with the man on the outcropping in the bottom foreground he is referencing
the student who stood before the oncoming tank during the 1989 protests
and massacre at Tien-an Men Square. In 26 seconds of video on YouTube,
you can watch him facing off, forcing the tank to feint right, then
left, trying to go around the student who repeatedly places himself
in the path of the tank. This man, his bravery and defiance, is
the distillate, our mental image, of the Tien-an Men events. In
the larger sense, Cheung sees him as, “the enduring symbol
of heroic hope in the face of a power system that will not accept
his voice and ultimately silenced it.”
Benjamin wrote in an unpublished fragment from 1931, “All
Mickey Mouse films are founded on the motif of leaving home in order
to learn what fear is.” Cheung takes the large issues of our
time and of every time, including the issue of our choosing between
annihilation and survival, and presents them in a way that shares
the longing for transcendence that is embedded in the work of Benjamin.
Cheung works like an archaeologist to find images that convey his

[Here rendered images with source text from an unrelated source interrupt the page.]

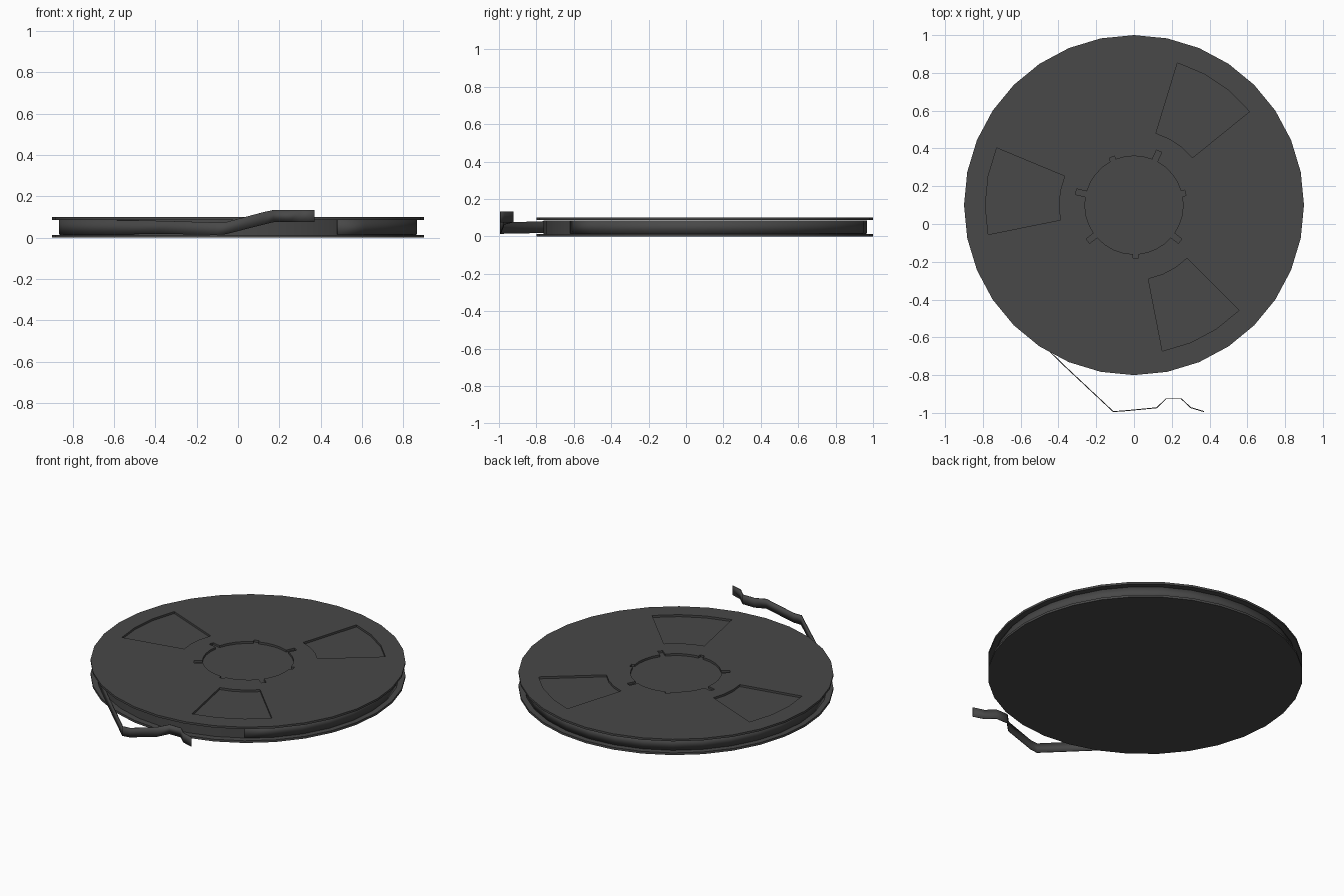
import bpy, bmesh
from math import sin, cos, radians, degrees, asin

if "Cube" in bpy.data.objects:
    bpy.data.objects.remove(bpy.data.objects["Cube"])

CY = 0.1          # reel centre in y
SIDES = 32

dark = bpy.data.materials.new("dark_plastic")
dark.diffuse_color = (0.065, 0.065, 0.065, 1)
dark.use_nodes = True
dark.node_tree.nodes["Principled BSDF"].inputs["Base Color"].default_value = dark.diffuse_color


def polar(r, deg):
    return (r * cos(radians(deg)), CY + r * sin(radians(deg)))


def arc(r, a0, a1, n):
    return [polar(r, a0 + (a1 - a0) * i / n) for i in range(n + 1)]


def finish(ob):
    ob.data.materials.clear()
    ob.data.materials.append(dark)
    bpy.ops.object.select_all(action='DESELECT')
    ob.select_set(True)
    bpy.context.view_layer.objects.active = ob
    bpy.ops.object.shade_smooth_by_angle(angle=radians(30))
    return ob


def plate(name, loops, z0, z1):
    """Flat plate from an outline plus hole loops, converted to a mesh."""
    cu = bpy.data.curves.new(name + "_outline", 'CURVE')
    cu.dimensions = '2D'
    cu.fill_mode = 'BOTH'
    cu.extrude = (z1 - z0) / 2
    for pts in loops:
        sp = cu.splines.new('POLY')
        sp.points.add(len(pts) - 1)
        for p, (x, y) in zip(sp.points, pts):
            p.co = (x, y, 0, 1)
        sp.use_cyclic_u = True
    tmp = bpy.data.objects.new(name + "_tmp", cu)
    bpy.context.collection.objects.link(tmp)
    bpy.context.view_layer.update()
    me = bpy.data.meshes.new_from_object(
        tmp.evaluated_get(bpy.context.evaluated_depsgraph_get()))
    bpy.data.objects.remove(tmp)
    bm = bmesh.new()
    bm.from_mesh(me)
    bmesh.ops.remove_doubles(bm, verts=bm.verts, dist=1e-5)
    bmesh.ops.translate(bm, verts=bm.verts, vec=(0, 0, (z0 + z1) / 2))
    bmesh.ops.recalc_face_normals(bm, faces=bm.faces)
    bm.to_mesh(me)
    bm.free()
    me.name = name
    ob = bpy.data.objects.new(name, me)
    bpy.context.collection.objects.link(ob)
    return finish(ob)


def window(mid):
    """Fan-shaped opening in the flange."""
    return arc(0.787, mid - 17, mid + 17, 3) + arc(0.398, mid + 17, mid - 17, 3)


def hub_hole():
    """Round opening with drive notches, listed as (angle, tip radius)."""
    notches = [(13.5, 0.28), (65, 0.315), (115, 0.28), (167, 0.315),
               (218, 0.31), (272, 0.28), (322, 0.31)]
    r, w = 0.26, 0.015
    pts = []
    half = degrees(asin(w / r))
    for i, (a, tip) in enumerate(notches):
        th = degrees(asin(w / tip))
        pts += [polar(r, a - half), polar(tip, a - th),
                polar(tip, a + th), polar(r, a + half)]
        nxt = notches[(i + 1) % len(notches)][0]
        nxt += 360 if nxt < a else 0
        pts += arc(r, a + half, nxt - half, 4)[1:-1]
    return pts


def disc(r):
    return arc(r, 0, 360, SIDES)[:-1]


# Flanges and wound tape
plate("bottom_flange", [disc(0.9)], 0, 0.014)
plate("wound_tape", [disc(0.862)], 0.012, 0.086)
plate("top_flange", [disc(0.9), hub_hole()] + [window(m) for m in (56, 174.4, 298)],
      0.087, 0.1)

# Outer wrap of tape and its loose end: (x, y, bottom z, top z)
path = [(x, y, 0.015, 0.085) for x, y in arc(0.865, -56.25, 225, 25)]
path += [(-0.38, -0.74, 0.019, 0.082), (-0.11, -0.993, 0.014, 0.074),
         (-0.06, -0.99, 0.017, 0.075), (0.12, -0.973, 0.063, 0.123),
         (0.17, -0.925, 0.075, 0.134), (0.25, -0.925, 0.075, 0.134),
         (0.30, -0.972, 0.075, 0.134), (0.37, -0.993, 0.075, 0.134)]
bm = bmesh.new()
rows = [(bm.verts.new((x, y, a)), bm.verts.new((x, y, b))) for x, y, a, b in path]
for (a, b), (c, d) in zip(rows, rows[1:]):
    bm.faces.new((a, c, d, b))
me = bpy.data.meshes.new("loose_tape")
bm.to_mesh(me)
bm.free()
tape = bpy.data.objects.new("loose_tape", me)
bpy.context.collection.objects.link(tape)
finish(tape)
sol = tape.modifiers.new("thickness", 'SOLIDIFY')
sol.thickness = 0.005
sol.offset = 0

vision. He culls, cuts and pastes from history, art, film, literature;
he uses humor in the midst of visions of the terrible.
Cheung has always paralleled his operatic large-scale works with
portraits. Recently, the portraits have been of animals. They are
trophy heads, dead animals. He uses the stock listings to create
the grid as he does in the more complex works, and mixed media including
acrylic gel and spray paint. In Trophy 2, the head of what must
be a very old buck, with a complex rack of antlers, is shown turning
his head into profile. From his open mouth a sound is frozen. Drips
of paint simultaneously suggest blood and gore and remind us that
this is just a painting. The shadows--- of the neck and of the lattice
of the horns--- press the form into our own space.
It is the most poignant of the Trophy series. The iridescent, psychedelic
palette suggests the hyper-hybridization of advanced science that
transforms animals into commodities. The technologies of biology
are creating monsters.
“After such knowledge, what forgiveness?”